It has been an increasing concern in American education that students of African American, Mexican American, and Native American origins are not well served by the American educational system. In higher educational institutions, these groups are underrepresented among both students and faculties. Students in these groups in higher educational institutions have been more alienated and thus their experiences in college have been far more discouraging than students of other groups (J. Anderson, personal communication, April 2001). Although there have been some affirmative efforts in assuring access to and participation in higher education by these groups and considerable progress has been made, people of color continue to remain substantially underrepresented in colleges and universities. They accounted for only 12.9 percent of all full time faculty and 9.6 percent of full professors in 1995…. Tenure rates for tenure-track faculty are also much lower for faculty of color than for White faculty (American Council on Education, 1998, p. 41).
At my retirement luncheon (July 2004), a colleague described the effect of my photography in a way that has special resonance for a discussion of campus diversity. I had recently installed three photo composites in UCLA's Ashe Student Health Center. These are collections of about 50 photographs each, presented in the form of the I Ching hexagrams for creativity, inner truthfulness, and community. Ronni Sanlo, director of UCLA's Lesbian Gay Bisexual Transgender (LGBT) Campus Resource Center, said that at a meeting of the Queer Alliance, students talked about seeing my new work in the Ashe Center. With my photos in place, they now feel welcome there. This response explains why the campus environment needs steady attention, so that the people of a college or university can recognize it as their own. Ronni's next words emphasize this need. Pointing to the bare walls of the residential commons building where we were having lunch, she said, “Look at these walls. Who's welcome here?”

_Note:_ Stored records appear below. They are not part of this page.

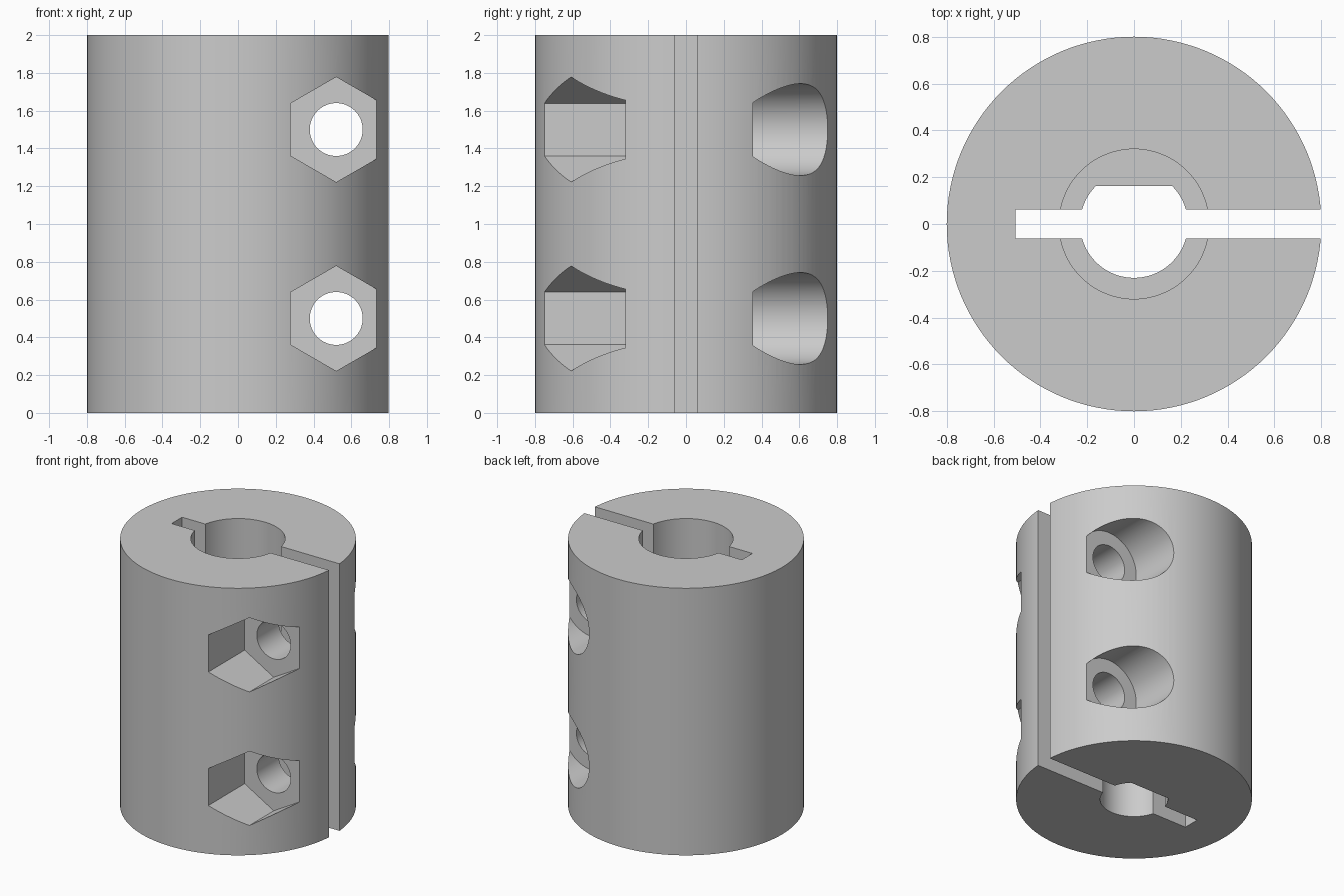
import bpy, math
from mathutils import Vector

if "Cube" in bpy.data.objects:
    bpy.data.objects.remove(bpy.data.objects["Cube"])

steel = bpy.data.materials.new("grey steel")
steel.diffuse_color = (0.6, 0.6, 0.6, 1)
steel.use_nodes = True
steel.node_tree.nodes["Principled BSDF"].inputs["Base Color"].default_value = steel.diffuse_color


def cylinder(name, radius, depth, centre, sides=96, along_y=False):
    rot = (math.pi / 2, 0, 0) if along_y else (0, 0, 0)
    bpy.ops.mesh.primitive_cylinder_add(vertices=sides, radius=radius, depth=depth,
                                        location=centre, rotation=rot)
    ob = bpy.context.object
    ob.name = name
    return ob


def box(name, low, high):
    low, high = Vector(low), Vector(high)
    bpy.ops.mesh.primitive_cube_add(size=1, location=(low + high) / 2)
    ob = bpy.context.object
    ob.name = name
    ob.scale = high - low
    return ob


def boolean(target, tool, operation="DIFFERENCE"):
    # Apply the boolean and discard the cutter
    bpy.context.view_layer.objects.active = target
    mod = target.modifiers.new("cut", "BOOLEAN")
    mod.operation = operation
    mod.solver = "EXACT"
    mod.object = tool
    bpy.ops.object.modifier_apply(modifier=mod.name)
    bpy.data.objects.remove(tool, do_unlink=True)


# Clamp body
body = cylinder("coupler_body", 0.8, 2, (0, 0, 1), 128)

# Wide upper bore, and narrow D-shaped lower bore
boolean(body, cylinder("upper_bore", 0.32, 1.2, (0, 0, 1.6)))
d_bore = cylinder("lower_bore", 0.23, 1.4, (0, 0, 0.5))
boolean(d_bore, box("bore_flat", (-0.5, 0.163, -0.5), (0.5, 0.6, 1.5)))
boolean(body, d_bore)

# Clamping slot, open on the right
boolean(body, box("clamp_slot", (-0.507, -0.062, -0.2), (1, 0.062, 2.2)))

# Two clamp screws: through hole, hexagonal nut pocket in front, round head pocket behind
for z in (0.5, 1.5):
    boolean(body, cylinder("screw_hole", 0.14, 2, (0.52, 0, z), 64, True))
    boolean(body, cylinder("nut_pocket", 0.278, 0.68, (0.52, -0.66, z), 6, True))
    boolean(body, cylinder("head_pocket", 0.243, 0.645, (0.52, 0.3535 + 0.3225, z), 96, True))

body.data.materials.clear()
body.data.materials.append(steel)
for poly in body.data.polygons:
    poly.material_index = 0

bpy.ops.object.select_all(action="DESELECT")
body.select_set(True)
bpy.context.view_layer.objects.active = body
bpy.ops.object.shade_smooth_by_angle(angle=math.radians(30))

Hugh Africa returned to South Africa in July 1994 after an absence of 30 years. His deep involvement at all levels of education – from basic to university – covers almost four decades. After obtaining the B.A. and B.A. (Hons) degrees from the University of Natal, he completed the M.A. degree at the University of Leeds and received his Ph.D. at the University of Toronto. He also holds a Natal Teacher's Diploma.